Bank of America has expanded its program to subsidize employee hybrid purchases.Â Â Work at least 20 hours a week for Bank of America and you’re eligible for $3000 to go with that hybrid purchase (but watch out for the payroll and income tax implications).Â Marrying up with tax benefits for buying a hybrid and Bank of AmericaÂ eliminates the Cost to Buy penalty for a hybrid, making that Cost to Own benefit come true for day one.
And, the employees recognize this …
“Our associates were very enthusiastic about this program and have responded well to the opportunity,” said Anne Finucane, Bank of America chief marketing officer and head of the company’s environmental council. “In fact, since we launched the program and within the three cities where it was piloted, hybrid vehicle purchases by our associates have more than quadrupled. The program continues to expand our commitment to the environment and offers our associates a way to participate in making a difference while cutting down on their commuting costs.”
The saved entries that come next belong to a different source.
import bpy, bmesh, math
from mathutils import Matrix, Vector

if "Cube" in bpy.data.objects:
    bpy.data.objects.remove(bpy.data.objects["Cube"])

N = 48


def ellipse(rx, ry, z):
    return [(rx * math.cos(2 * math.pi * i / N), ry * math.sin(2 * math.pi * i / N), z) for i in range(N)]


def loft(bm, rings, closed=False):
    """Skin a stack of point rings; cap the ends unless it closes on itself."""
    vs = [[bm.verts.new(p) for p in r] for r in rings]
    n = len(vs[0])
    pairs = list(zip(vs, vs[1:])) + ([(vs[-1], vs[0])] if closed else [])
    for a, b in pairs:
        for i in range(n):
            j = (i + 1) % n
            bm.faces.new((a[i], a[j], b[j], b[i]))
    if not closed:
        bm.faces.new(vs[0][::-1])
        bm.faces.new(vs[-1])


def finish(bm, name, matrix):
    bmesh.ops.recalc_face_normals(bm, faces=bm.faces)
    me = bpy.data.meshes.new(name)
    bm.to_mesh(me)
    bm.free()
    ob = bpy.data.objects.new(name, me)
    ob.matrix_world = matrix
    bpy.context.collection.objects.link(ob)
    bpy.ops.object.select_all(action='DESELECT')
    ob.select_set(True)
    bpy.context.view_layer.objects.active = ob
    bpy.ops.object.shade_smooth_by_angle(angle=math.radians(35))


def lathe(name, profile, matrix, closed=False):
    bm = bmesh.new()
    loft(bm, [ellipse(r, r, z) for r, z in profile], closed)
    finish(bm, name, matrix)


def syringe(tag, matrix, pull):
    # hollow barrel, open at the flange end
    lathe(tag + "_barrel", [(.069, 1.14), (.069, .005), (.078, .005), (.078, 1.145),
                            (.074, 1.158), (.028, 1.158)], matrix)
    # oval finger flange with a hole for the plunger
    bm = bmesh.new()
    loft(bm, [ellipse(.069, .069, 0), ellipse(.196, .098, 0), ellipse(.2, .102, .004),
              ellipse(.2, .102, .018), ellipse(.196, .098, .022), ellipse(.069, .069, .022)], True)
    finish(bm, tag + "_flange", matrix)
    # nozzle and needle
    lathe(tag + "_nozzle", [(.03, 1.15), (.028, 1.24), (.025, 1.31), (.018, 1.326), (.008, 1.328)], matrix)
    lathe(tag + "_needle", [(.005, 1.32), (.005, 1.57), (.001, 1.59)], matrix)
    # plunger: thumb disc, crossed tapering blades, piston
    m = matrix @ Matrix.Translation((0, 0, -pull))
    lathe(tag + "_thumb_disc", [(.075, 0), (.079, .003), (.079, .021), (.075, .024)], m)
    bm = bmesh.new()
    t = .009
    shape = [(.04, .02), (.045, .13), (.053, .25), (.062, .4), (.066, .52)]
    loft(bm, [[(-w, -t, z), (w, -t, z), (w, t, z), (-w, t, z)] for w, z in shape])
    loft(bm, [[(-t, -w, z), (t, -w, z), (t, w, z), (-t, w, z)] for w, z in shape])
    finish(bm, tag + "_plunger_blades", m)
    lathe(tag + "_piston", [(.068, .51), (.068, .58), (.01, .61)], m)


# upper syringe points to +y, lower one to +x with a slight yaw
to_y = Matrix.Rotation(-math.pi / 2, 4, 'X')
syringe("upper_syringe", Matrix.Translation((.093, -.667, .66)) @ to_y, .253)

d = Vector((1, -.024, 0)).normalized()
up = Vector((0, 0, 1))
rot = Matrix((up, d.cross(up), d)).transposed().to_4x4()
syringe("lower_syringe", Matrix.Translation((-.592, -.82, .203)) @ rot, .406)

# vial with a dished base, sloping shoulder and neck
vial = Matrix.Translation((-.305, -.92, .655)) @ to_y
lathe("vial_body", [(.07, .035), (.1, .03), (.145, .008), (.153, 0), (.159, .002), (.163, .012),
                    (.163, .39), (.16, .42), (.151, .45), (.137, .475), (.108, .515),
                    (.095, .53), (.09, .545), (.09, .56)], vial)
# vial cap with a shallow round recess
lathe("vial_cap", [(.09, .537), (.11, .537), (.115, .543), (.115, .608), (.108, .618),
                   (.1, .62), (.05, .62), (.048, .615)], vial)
Is this, then, the price point at which market penetration skyrockets for hybrids?Â
Now, what is the business case for such subsidy?Â
WhenÂ introduced as a test program in Boston, Charlotte, and Los Angeles, the press release included the following:
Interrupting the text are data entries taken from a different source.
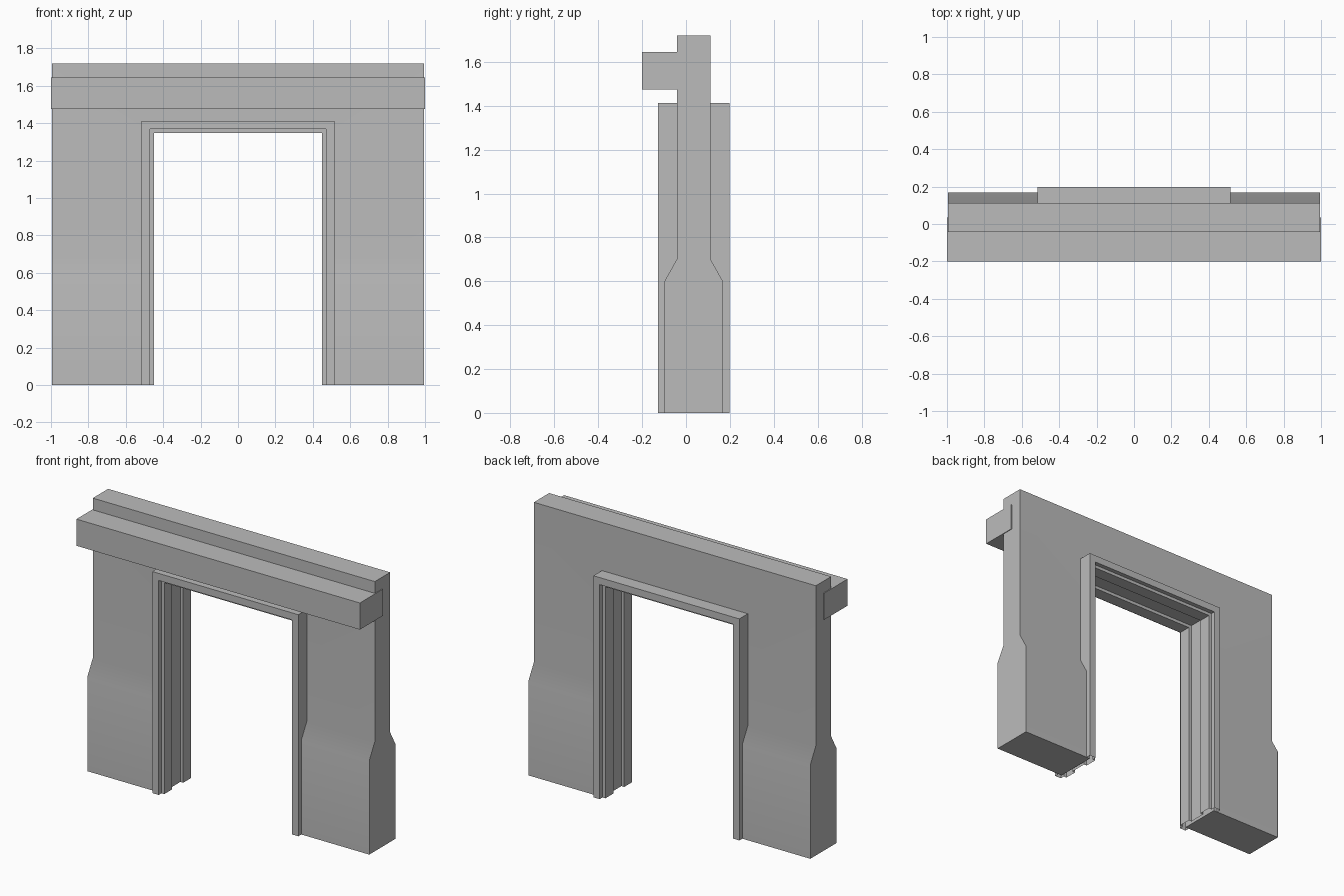
import bpy
import bmesh

cube = bpy.data.objects.get("Cube")
if cube:
    bpy.data.objects.remove(cube, do_unlink=True)

stone = bpy.data.materials.new("grey_stone")
stone.use_nodes = True
grey = (0.5, 0.5, 0.5, 1)
stone.diffuse_color = grey
stone.node_tree.nodes["Principled BSDF"].inputs["Base Color"].default_value = grey


def make_object(name, bm):
    mesh = bpy.data.meshes.new(name)
    bm.to_mesh(mesh)
    bm.free()
    mesh.materials.append(stone)
    obj = bpy.data.objects.new(name, mesh)
    bpy.context.collection.objects.link(obj)
    return obj


def extrude_along_x(name, profile, half_width):
    """Solid made from a (y, z) profile, centred on x = 0."""
    bm = bmesh.new()
    face = bm.faces.new([bm.verts.new((-half_width, y, z)) for y, z in profile])
    result = bmesh.ops.extrude_face_region(bm, geom=[face])
    moved = [v for v in result["geom"] if isinstance(v, bmesh.types.BMVert)]
    bmesh.ops.translate(bm, verts=moved, vec=(2 * half_width, 0, 0))
    bmesh.ops.recalc_face_normals(bm, faces=bm.faces)
    return make_object(name, bm)


def rectangle(y0, y1, z0, z1):
    return [(y0, z0), (y1, z0), (y1, z1), (y0, z1)]


# Wall with a thicker, sloped base on both sides
centre = 0.035
side = [(0.133, 0), (0.133, 0.6), (0.077, 0.7), (0.077, 1.72)]
profile = [(centre - d, z) for d, z in side]
profile += [(centre + d, z) for d, z in reversed(side)]
wall = extrude_along_x("wall", profile, 0.995)

# Doorway opening, hidden behind the frame
cutter = extrude_along_x("doorway_cutter", rectangle(-0.5, 0.5, -0.5, 1.39), 0.49)
cutter.hide_render = True
cut = wall.modifiers.new("doorway", 'BOOLEAN')
cut.operation = 'DIFFERENCE'
cut.solver = 'EXACT'
cut.object = cutter
bpy.ops.object.select_all(action='DESELECT')
wall.select_set(True)
bpy.context.view_layer.objects.active = wall
bpy.ops.object.modifier_apply(modifier=cut.name)
bpy.data.objects.remove(cutter, do_unlink=True)
bpy.ops.object.shade_smooth_by_angle(angle=0.7)
weighted = wall.modifiers.new("weighted_normals", 'WEIGHTED_NORMAL')
weighted.keep_sharp = True

# Header beam across the front
extrude_along_x("header_beam", rectangle(-0.2, 0.035, 1.475, 1.645), 1.0)

# Stepped door frame: half of the section as (half opening, distance from centre)
half = [(0.515, 0.03), (0.515, 0.163), (0.47, 0.163), (0.47, 0.135),
        (0.45, 0.135), (0.45, 0.055), (0.47, 0.055)]
section = [(w, centre - d) for w, d in half]
section += [(w, centre + d) for w, d in reversed(half)]
bm = bmesh.new()
rows = []
for w, y in section:
    top = w + 0.898
    path = [(-w, y, 0), (-w, y, top), (w, y, top), (w, y, 0)]
    rows.append([bm.verts.new(p) for p in path])
for a, b in zip(rows, rows[1:]):
    for j in range(len(a) - 1):
        bm.faces.new((a[j], b[j], b[j + 1], a[j + 1]))
make_object("door_frame", bm)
Â ”Given the size of our commuting associate base, the hybrid program expands our commitment to the environment and helps our associates to participate in making a difference while cutting down on their commuting costs,” said Anne Finucane, Bank of America Global Marketing & Corporate Affairs executive and head of the company’s environmental council. “We are pleased to be one of the first corporations offering this benefit and strengthening our long-standing leadership on environmental issues.”Â
Well, is this simply because “Bank of America is committed to continued leadership on environmental issues”? Is this simply leadership? A path toward scoring public affairs points (such as this post) and/or gain credit in environmental stewardship? Perhaps all of those … and, well, there is reason to believe that this is an extremely popular program with employees for the “greening” impact, the direct payments, and the chance to lower commuting cost. Is the core business purpose that this improves employee morale and loyalty to Bank of America?Â
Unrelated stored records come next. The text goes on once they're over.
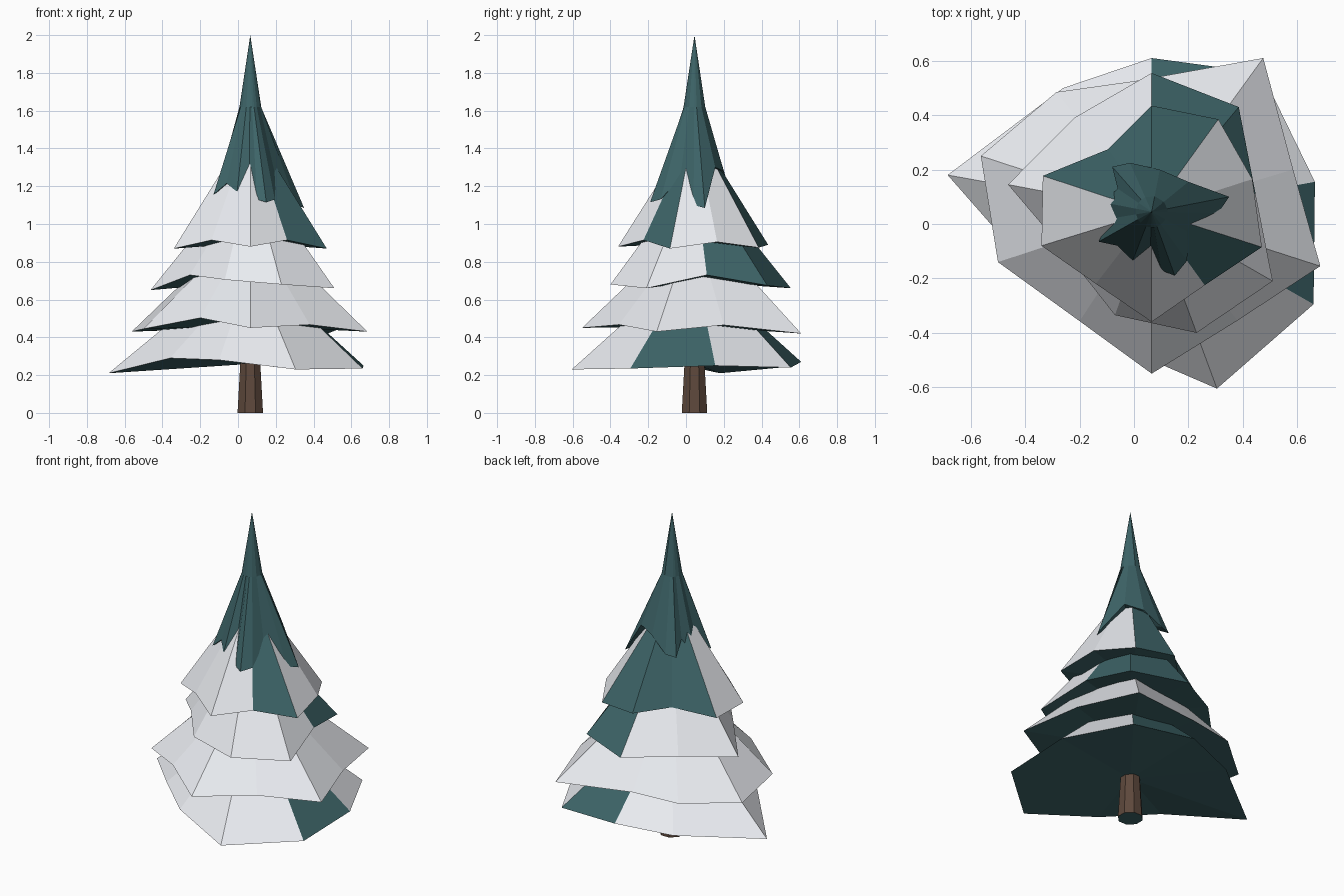
import bpy, bmesh
from math import cos, sin, pi, atan2

AX, AY = 0.065, 0.045          # trunk axis


def material(name, rgb):
    m = bpy.data.materials.new(name)
    m.diffuse_color = (*rgb, 1)
    return m


SNOW = material("snow", (0.82, 0.84, 0.88))
GREEN = material("needles", (0.048, 0.13, 0.14))
BARK = material("bark", (0.11, 0.065, 0.045))


def finish(name, bm, mats):
    bm.normal_update()
    me = bpy.data.meshes.new(name)
    bm.to_mesh(me)
    bm.free()
    for m in mats:
        me.materials.append(m)
    ob = bpy.data.objects.new(name, me)
    bpy.context.collection.objects.link(ob)
    return ob


def band(bm, lower, upper, green=()):
    """Side faces between two rings; listed sides get the green slot."""
    n = len(lower)
    for i in range(n):
        j = (i + 1) % n
        f = bm.faces.new((lower[i], lower[j], upper[j], upper[i]))
        f.material_index = 1 if i in green else 0


def fan(bm, ring, tip, slot, down=False):
    v = bm.verts.new(tip)
    for i in range(len(ring)):
        a, b = ring[i], ring[(i + 1) % len(ring)]
        bm.faces.new((b, a, v) if down else (a, b, v)).material_index = slot


def tier(name, rim, top_z, scale, green=()):
    """Drooping skirt of branches with snow on top and a green underside."""
    bm = bmesh.new()
    low = [bm.verts.new(p) for p in rim]
    top = [bm.verts.new((AX + (x - AX) * scale, AY + (y - AY) * scale, top_z))
           for x, y, z in rim]
    band(bm, low, top, green)
    fan(bm, top, (AX, AY, top_z + 0.03), 0)
    fan(bm, low, (AX, AY, sum(p[2] for p in rim) / len(rim) + 0.01), 1, True)
    return finish(name, bm, (SNOW, GREEN))


# Four skirts, rims listed counter-clockwise from the front
tier("bottom_branches", [
    (0.305, -0.605, 0.23), (0.66, -0.295, 0.235), (0.665, 0.155, 0.25),
    (0.47, 0.555, 0.24), (0.065, 0.61, 0.27), (-0.26, 0.50, 0.24),
    (-0.685, 0.18, 0.21), (-0.36, -0.19, 0.29), (-0.10, -0.43, 0.28)],
    0.55, 0.45, (1, 3))
tier("lower_branches", [
    (0.065, -0.55, 0.45), (0.38, -0.355, 0.467), (0.685, -0.155, 0.43),
    (0.585, 0.20, 0.465), (0.475, 0.61, 0.42), (0.0, 0.525, 0.45),
    (-0.285, 0.485, 0.44), (-0.563, 0.25, 0.43), (-0.50, -0.14, 0.445),
    (-0.20, -0.357, 0.503)],
    0.78, 0.42)
tier("middle_branches", [
    (-0.07, -0.335, 0.705), (0.23, -0.40, 0.68), (0.51, -0.21, 0.66),
    (0.447, 0.11, 0.73), (0.385, 0.43, 0.675), (0.065, 0.555, 0.66),
    (-0.22, 0.39, 0.68), (-0.463, 0.145, 0.65), (-0.255, -0.10, 0.73)],
    1.05, 0.39, (3, 4))
tier("upper_branches", [
    (0.065, -0.36, 0.88), (0.26, -0.225, 0.915), (0.47, -0.085, 0.87),
    (0.435, 0.165, 0.905), (0.31, 0.385, 0.875), (0.065, 0.435, 0.89),
    (-0.095, 0.275, 0.91), (-0.335, 0.177, 0.87), (-0.34, -0.08, 0.87),
    (-0.14, -0.22, 0.915)],
    1.34, 0.28, (1, 4, 5, 6))

# Bare green crown: jagged hem, narrow neck, pointed tip
hem = [
    (0.06, -0.09, 1.275), (0.10, -0.17, 1.13), (0.15, -0.19, 1.115),
    (0.195, -0.135, 1.13), (0.20, -0.03, 1.245), (0.31, 0.04, 1.10),
    (0.35, 0.10, 1.085), (0.20, 0.155, 1.30), (0.095, 0.20, 1.28),
    (-0.015, 0.225, 1.20), (-0.08, 0.21, 1.19), (-0.06, 0.13, 1.27),
    (-0.115, 0.08, 1.17), (-0.085, 0.02, 1.23), (-0.13, -0.065, 1.155),
    (-0.06, -0.08, 1.215), (-0.005, -0.135, 1.17)]
bm = bmesh.new()
low = [bm.verts.new(p) for p in hem]
neck = []
for x, y, z in hem:
    a = atan2(y - AY, x - AX)
    neck.append(bm.verts.new((AX + 0.058 * cos(a), AY + 0.058 * sin(a), 1.62)))
band(bm, low, neck)
fan(bm, neck, (AX, AY, 2.0), 0)
fan(bm, low, (AX, AY, 1.28), 0, True)
finish("crown", bm, (GREEN,))

# Tapered eight-sided trunk
bm = bmesh.new()
rings = [[bm.verts.new((AX + r * cos(k * pi / 4 + pi / 8),
                        AY + r * sin(k * pi / 4 + pi / 8), z))
          for k in range(8)] for r, z in ((0.073, 0.0), (0.055, 0.30))]
band(bm, *rings)
bm.faces.new(rings[0][::-1]).material_index = 1
bm.faces.new(rings[1])
finish("trunk", bm, (BARK, GREEN))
In any event, whatever the purpose, this is not isolated to Bank of America — even though this is now the most far-reaching program.Â Dozens of leading U.S. companies, including Google, Bank of America and Timberland, already reward consumers who buy hybrids.Â Hyperion Solutions started offering $5000 payments (200 a year) back in 2004. And, unlike Bank of America’s one-shot offer, this is available to employees every four years.Â Â And, unlike Bank of America, the rebate is offered for fuel-efficient vehicles (more than 45 mpg) rather than hybrids (which include SUVs, the best of which get mileage only in the low 30s).
“Companies and individuals have extraordinary power to make a difference,” said Godfrey Sullivan, president and chief executive officer of Hyperion (Nasdaq: HYSL), in announcing the initiative in a written statement. “One of the most important steps an individual can take to improve the quality of our air is to drive a vehicle that goes further on a gallon or liter of gas. One of the most important steps a company can take is to help them.”
In other words, just as in Government policy, the best results are achieved if the target is technology neutral — subsidizing hybrids to subsidize hybrids does not promise a path forward to a sustainable and prosperous future. Hyperion recognized that — Bank of America and the Federal Government evidently not.
Now, Bank of America seems to have found a price point … and Hyperion a better target.Â Combining the two and spreading through Corporate America could truly accelerate the path toward a more fuel efficient transport future.